(Plain-text document sources)

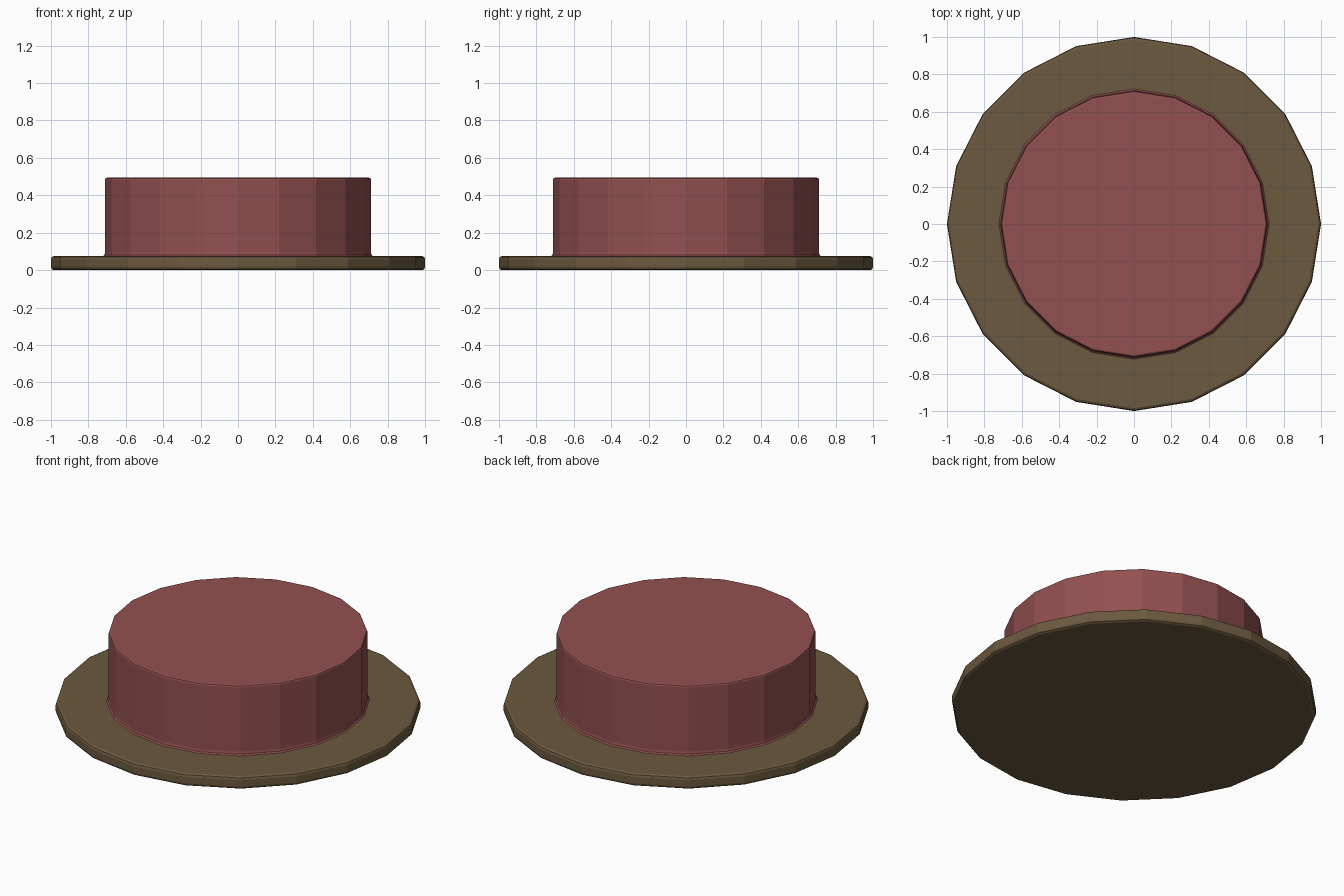
import bpy, bmesh
from math import cos, sin, tau

if "Cube" in bpy.data.objects:
    bpy.data.objects.remove(bpy.data.objects["Cube"])

SIDES = 20


def lathe(name, profile, color):
    """Closed, flat-faced turned solid from (radius, z) points, bottom to top."""
    bm = bmesh.new()
    rings = [[bm.verts.new((r * cos(tau * i / SIDES), r * sin(tau * i / SIDES), z))
              for i in range(SIDES)] for r, z in profile]
    for low, high in zip(rings, rings[1:]):
        for i in range(SIDES):
            j = (i + 1) % SIDES
            bm.faces.new((low[i], low[j], high[j], high[i]))
    bm.faces.new(rings[0][::-1])
    bm.faces.new(rings[-1])
    mesh = bpy.data.meshes.new(name)
    bm.to_mesh(mesh)
    bm.free()
    mat = bpy.data.materials.new(name + "_color")
    mat.diffuse_color = color
    mat.use_nodes = True
    mat.node_tree.nodes["Principled BSDF"].inputs["Base Color"].default_value = mat.diffuse_color
    mesh.materials.append(mat)
    obj = bpy.data.objects.new(name, mesh)
    bpy.context.collection.objects.link(obj)
    return obj


# Wide flat base disc with softened rim
lathe("base_disc",
      [(0.985, 0.0), (0.996, 0.006), (1.0, 0.018),
       (1.0, 0.057), (0.996, 0.069), (0.985, 0.075)],
      (0.15, 0.10, 0.05, 1))

# Raised drum with a small flared foot and softened top edge
lathe("raised_drum",
      [(0.722, 0.075), (0.714, 0.082), (0.711, 0.095),
       (0.711, 0.483), (0.708, 0.491), (0.70, 0.494)],
      (0.29, 0.08, 0.08, 1))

◆ Exercise prompt
Copy out each line of the entries where the word "rings" is found.

◆ Finished task
    rings = [[bm.verts.new((r * cos(tau * i / SIDES), r * sin(tau * i / SIDES), z))
    for low, high in zip(rings, rings[1:]):
    bm.faces.new(rings[0][::-1])
    bm.faces.new(rings[-1])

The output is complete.